Citation: Hamdan MF, Hensel G, Alok A and Tan BC (2023) Editorial: Genome editing and biotechnological advances for crop improvement and future agriculture. Front. Plant Sci. 14:1132821. doi: 10.3389/fpls.2023.1132821

Received: 28 December 2022; Accepted: 24 January 2023;
Published: 31 January 2023.

Edited and Reviewed by:

Sangram K. Lenka, Gujarat Biotechnology University, India

Copyright © 2023 Hamdan, Hensel, Alok and Tan. This is an open-access article distributed under the terms of the Creative Commons Attribution License (CC BY). The use, distribution or reproduction in other forums is permitted, provided the original author(s) and the copyright owner(s) are credited and that the original publication in this journal is cited, in accordance with accepted academic practice. No use, distribution or reproduction is permitted which does not comply with these terms.

*Correspondence: Boon Chin Tan,

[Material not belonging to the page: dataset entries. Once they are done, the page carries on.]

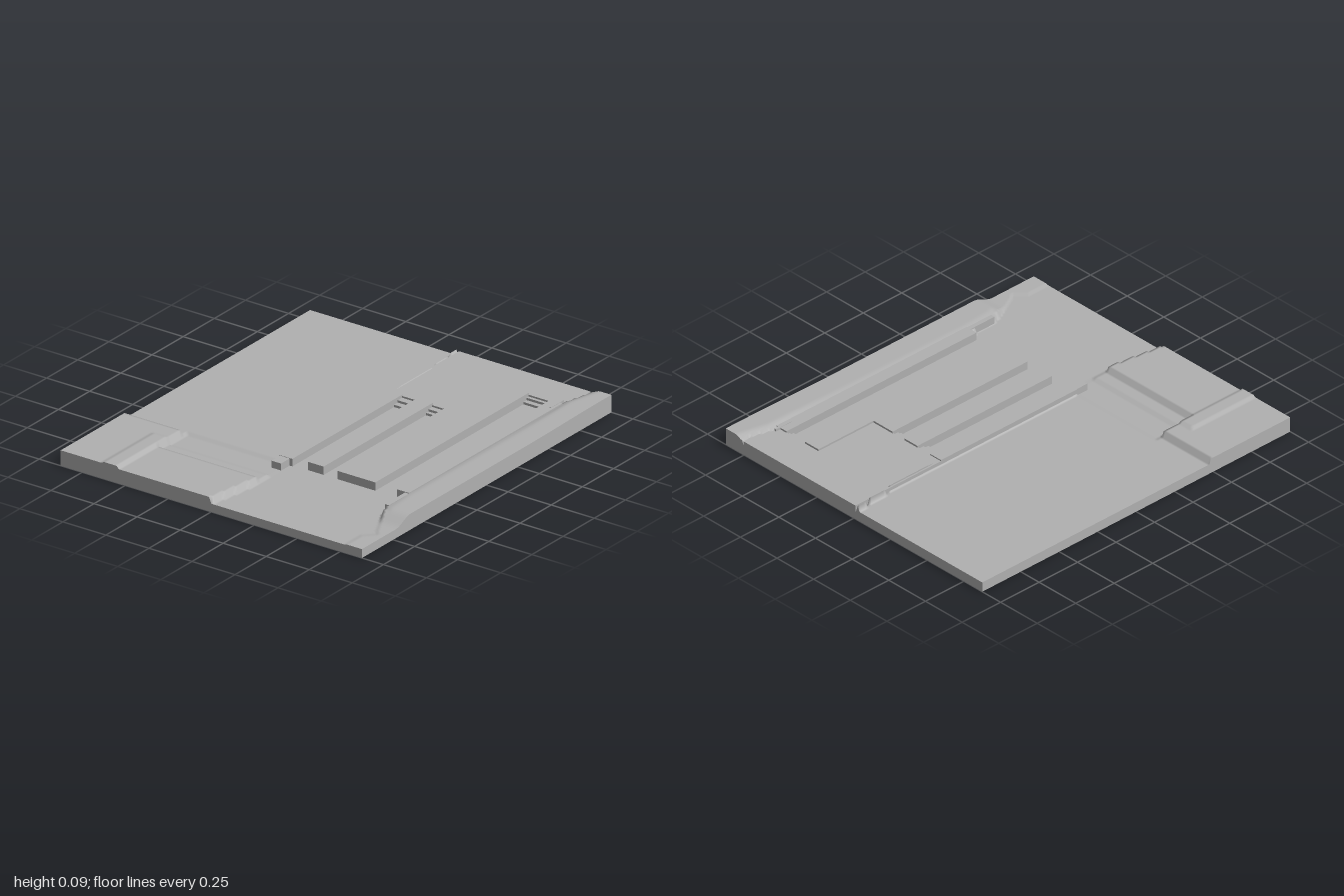
import * as THREE from 'three';

const WATER = 0.042, LAND = 0.08;
const step = (a, b, v) => THREE.MathUtils.smoothstep(v, a, b);
const mix = THREE.MathUtils.lerp;

// straight-line interpolation through [x, value] points
function along(points, x) {
  for (let i = 1; i < points.length; i++) {
    const [x0, v0] = points[i - 1], [x1, v1] = points[i];
    if (x <= x1) return mix(v0, v1, (x - x0) / (x1 - x0));
  }
  return points[points.length - 1][1];
}

// shorelines of the basin and the foot and top of the rear bank
const northShore = [[-1, 0], [-0.68, 0.05], [-0.5, 0.05], [-0.48, 0.005], [0.73, 0.005], [1, -0.02]];
const southShore = [[-1, 0.78], [-0.88, 0.78], [-0.82, 0.83], [-0.75, 0.79], [-0.6, 0.72],
  [-0.43, 0.71], [0.7, 0.72], [0.83, 0.72], [1, 0.76]];
const channelEdge = [[-0.42, -0.655], [0.38, -0.715], [0.48, -0.75], [0.54, -0.82], [0.57, -0.9]];

function rearGround(x, z) {
  // bank dropping from the plateau to the channel
  let h = mix(LAND, 0.043, step(-0.545, -0.64, z));
  // low raised field beyond the channel
  if (x > -0.45 && x < 0.57) {
    const e = along(channelEdge, x);
    h += 0.012 * step(e + 0.01, e - 0.025, z) * step(0.57, 0.52, x);
  }
  if (x < -0.6) h += 0.008 * step(-0.635, -0.66, z);
  // embankment crossing the channel
  const c = mix(-0.52, -0.56, step(-0.6, -0.875, z));
  const ridge = step(0.12, 0.035, Math.abs(x - c)) * step(-0.54, -0.62, z);
  return Math.max(h, mix(h, 0.074, ridge));
}

function groundHeight(x, z) {
  const n = along(northShore, x), s = along(southShore, x);
  if (z < n) {
    let h = rearGround(x, z);
    // rise beside the right shore
    h += 0.015 * step(0.45, 0.62, x) * step(-0.24, -0.06, z);
    // worn slope and gullies beside the left shore
    const left = step(-0.48, -0.56, x);
    h = mix(h, Math.min(h, mix(0.052, LAND, step(n - 0.01, n - 0.15, z))), left);
    const rough = step(-0.45, -0.85, x) * step(-0.58, -0.48, z) * step(0, -0.1, z);
    h -= rough * 0.006 * (1 + Math.sin(13 * x + 21 * z) * Math.cos(9 * z - 17 * x));
    return h;
  }
  if (z > s) {
    // front shore, falling away to low ground at the left
    const top = mix(0.083, 0.091, step(0.3, 0.95, x));
    const h = mix(0.046, top, step(-0.73, -0.61, x));
    return mix(Math.min(h, 0.075), h, step(s, s + 0.05, z));
  }
  return WATER;
}

export function createModel() {
  const model = new THREE.Group();
  model.name = 'harbourTerrain';
  const stone = new THREE.MeshStandardMaterial({ color: 0xb0b0b0 });
  stone.name = 'stoneGrey';

  // ground slab with a sculpted top
  const slab = new THREE.BoxGeometry(2, 2, 1.75, 160, 1, 140);
  const p = slab.attributes.position;
  for (let i = 0; i < p.count; i++) {
    p.setY(i, p.getY(i) > 0 ? groundHeight(p.getX(i), p.getZ(i)) : 0);
  }
  slab.computeVertexNormals();
  const ground = new THREE.Mesh(slab, stone);
  ground.name = 'ground';
  model.add(ground);

  // a block given by its plan extents and top height
  function block(name, x0, x1, z0, z1, top) {
    const bottom = 0.01;
    const m = new THREE.Mesh(new THREE.BoxGeometry(x1 - x0, top - bottom, z1 - z0), stone);
    m.position.set((x0 + x1) / 2, (top + bottom) / 2, (z0 + z1) / 2);
    m.name = name;
    model.add(m);
  }

  // low yard to the right of the docks
  block('yard', 0.44, 1, -0.01, 0.45, 0.075);
  block('yardFront', 0.8, 1, 0.45, 0.755, 0.075);

  // quays and piers between the docks
  block('rearQuay', -0.44, 0.445, -0.01, 0.065, 0.081);
  block('rearQuayCorner', -0.51, -0.44, -0.005, 0.05, 0.079);
  block('narrowPier', -0.43, 0.445, 0.15, 0.24, 0.085);
  block('widePier', -0.43, 0.445, 0.32, 0.54, 0.085);
  block('widePierEnd', 0.445, 0.803, 0.45, 0.54, 0.085);
  block('frontQuay', -0.43, 0.803, 0.667, 0.735, 0.084);
  block('frontQuayCorner', -0.59, -0.43, 0.712, 0.735, 0.08);
  block('frontQuayCorner', 0.73, 0.83, 0.71, 0.722, 0.086);

  // stepped heads of the three docks
  for (const [z0, z1, xa, xb, xEnd] of [
    [0.065, 0.15, 0.375, 0.405, 0.445],
    [0.24, 0.32, 0.39, 0.41, 0.445],
    [0.54, 0.667, 0.757, 0.783, 0.803],
  ]) {
    block('dockStepLower', xa, xb, z0, z1, 0.054);
    block('dockStepUpper', xb, xEnd, z0, z1, 0.066);
  }
  return model;
}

Disclaimer: All claims expressed in this article are solely those of the authors and do not necessarily represent those of their affiliated organizations, or those of the publisher, the editors and the reviewers. Any product that may be evaluated in this article or claim that may be made by its manufacturer is not guaranteed or endorsed by the publisher.